Unlike its jazz-influenced predecessor The Soft Parade, Morrison Hotel embraced the true blues-rock roots of The Doors like no other album had before it. I like how the band revisited that affection on this album, especially in songs like Maggie M’Gill and You Make Me Real. Their expertise in that musical style definitely becomes most prevalent in their next album: L.A. Woman.
I obviously never knew Jim Morrison and I don’t claim to know the things he was dealing with or how his state of mind was at the time this album was recorded. But what I do know for certain is that none of that ever mattered to me. The negative assumptions people had of him don’t really resonate with me because I was able to find inspiration in his words. They pushed me to be more creative in my own writing, and to be more in tune with my own thoughts and feelings. Most of all, Jim’s poetry has trained me to be more up front with myself about what I’m going through, which has helped me sort out my life immensely.

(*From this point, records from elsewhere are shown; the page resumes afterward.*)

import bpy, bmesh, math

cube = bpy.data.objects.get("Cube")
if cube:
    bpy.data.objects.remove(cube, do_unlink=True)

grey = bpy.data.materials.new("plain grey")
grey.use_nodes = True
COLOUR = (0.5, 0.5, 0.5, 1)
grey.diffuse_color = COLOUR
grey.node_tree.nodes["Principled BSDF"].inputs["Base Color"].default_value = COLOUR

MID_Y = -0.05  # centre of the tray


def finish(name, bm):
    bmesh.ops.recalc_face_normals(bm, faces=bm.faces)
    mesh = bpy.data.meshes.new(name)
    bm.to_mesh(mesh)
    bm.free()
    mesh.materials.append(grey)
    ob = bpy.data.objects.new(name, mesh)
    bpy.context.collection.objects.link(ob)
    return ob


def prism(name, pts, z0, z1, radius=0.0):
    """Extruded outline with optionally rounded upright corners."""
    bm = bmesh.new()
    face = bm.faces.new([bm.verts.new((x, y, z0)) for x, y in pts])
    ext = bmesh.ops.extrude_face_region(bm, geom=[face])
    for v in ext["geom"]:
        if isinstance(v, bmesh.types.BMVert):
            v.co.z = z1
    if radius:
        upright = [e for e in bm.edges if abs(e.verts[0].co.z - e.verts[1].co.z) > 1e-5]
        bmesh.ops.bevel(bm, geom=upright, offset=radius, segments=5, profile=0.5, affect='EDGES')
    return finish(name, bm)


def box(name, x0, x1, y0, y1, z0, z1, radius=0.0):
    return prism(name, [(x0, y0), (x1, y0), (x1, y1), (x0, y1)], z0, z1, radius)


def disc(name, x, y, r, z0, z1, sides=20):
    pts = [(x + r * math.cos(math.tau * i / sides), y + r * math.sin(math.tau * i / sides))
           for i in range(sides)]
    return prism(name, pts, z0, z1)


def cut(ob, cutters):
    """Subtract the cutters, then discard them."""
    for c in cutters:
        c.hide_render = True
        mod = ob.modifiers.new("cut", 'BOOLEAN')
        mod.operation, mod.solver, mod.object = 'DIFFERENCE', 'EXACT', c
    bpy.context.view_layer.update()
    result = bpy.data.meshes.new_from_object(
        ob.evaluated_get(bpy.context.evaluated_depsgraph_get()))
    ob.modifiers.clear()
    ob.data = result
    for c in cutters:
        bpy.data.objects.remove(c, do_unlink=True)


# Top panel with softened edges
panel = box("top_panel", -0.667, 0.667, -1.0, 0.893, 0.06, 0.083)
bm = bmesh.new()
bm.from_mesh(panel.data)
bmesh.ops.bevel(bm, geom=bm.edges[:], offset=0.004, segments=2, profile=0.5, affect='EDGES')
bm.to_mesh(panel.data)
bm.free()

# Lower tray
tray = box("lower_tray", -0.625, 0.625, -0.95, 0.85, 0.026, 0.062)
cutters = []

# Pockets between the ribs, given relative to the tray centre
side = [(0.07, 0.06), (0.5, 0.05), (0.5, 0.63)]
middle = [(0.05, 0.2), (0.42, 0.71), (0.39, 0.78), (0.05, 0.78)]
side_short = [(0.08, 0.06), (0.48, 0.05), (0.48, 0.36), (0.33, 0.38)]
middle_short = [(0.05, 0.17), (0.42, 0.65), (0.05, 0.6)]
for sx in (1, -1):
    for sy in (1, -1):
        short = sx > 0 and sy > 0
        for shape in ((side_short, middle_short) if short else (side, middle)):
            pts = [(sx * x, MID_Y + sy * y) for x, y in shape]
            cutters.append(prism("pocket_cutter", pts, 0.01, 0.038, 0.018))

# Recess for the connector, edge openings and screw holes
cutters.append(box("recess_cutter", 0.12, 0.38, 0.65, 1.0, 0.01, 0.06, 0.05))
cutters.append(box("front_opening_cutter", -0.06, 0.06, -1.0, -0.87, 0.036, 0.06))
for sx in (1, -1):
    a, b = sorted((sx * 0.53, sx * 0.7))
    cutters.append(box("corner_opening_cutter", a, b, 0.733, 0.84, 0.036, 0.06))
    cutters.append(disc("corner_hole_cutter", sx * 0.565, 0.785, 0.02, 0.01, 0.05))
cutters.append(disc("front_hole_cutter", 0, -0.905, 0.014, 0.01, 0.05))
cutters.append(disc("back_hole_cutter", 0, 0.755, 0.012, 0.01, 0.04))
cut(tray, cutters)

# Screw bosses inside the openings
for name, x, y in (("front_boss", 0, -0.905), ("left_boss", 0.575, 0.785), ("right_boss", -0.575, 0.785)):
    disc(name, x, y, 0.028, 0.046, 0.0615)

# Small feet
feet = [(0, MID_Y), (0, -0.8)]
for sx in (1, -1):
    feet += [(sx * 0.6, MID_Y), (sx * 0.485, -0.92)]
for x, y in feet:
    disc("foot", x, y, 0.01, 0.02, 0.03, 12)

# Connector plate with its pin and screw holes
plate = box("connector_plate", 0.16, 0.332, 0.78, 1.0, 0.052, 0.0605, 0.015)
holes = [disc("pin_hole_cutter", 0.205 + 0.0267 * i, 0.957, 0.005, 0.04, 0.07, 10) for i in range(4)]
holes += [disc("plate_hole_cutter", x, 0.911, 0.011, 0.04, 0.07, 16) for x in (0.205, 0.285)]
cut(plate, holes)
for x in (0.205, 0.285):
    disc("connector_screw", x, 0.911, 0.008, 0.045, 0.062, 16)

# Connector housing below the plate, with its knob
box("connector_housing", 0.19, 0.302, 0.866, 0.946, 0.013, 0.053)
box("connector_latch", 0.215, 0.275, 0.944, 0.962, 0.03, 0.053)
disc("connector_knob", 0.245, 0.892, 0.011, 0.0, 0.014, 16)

Morrison Hotel is a very good introductory album if you have never really listened to The Doors before. Even though it isn’t their first release, you get a little taste of every stage the band went through. I’m curious to know what Jim Morrison thought about this album as a whole, because out of all the Doors’ albums, this one feels most like him. I feel trapped in his head throughout the course of this album, and prior to contrary belief, it really is a thrilling and meditative place to be.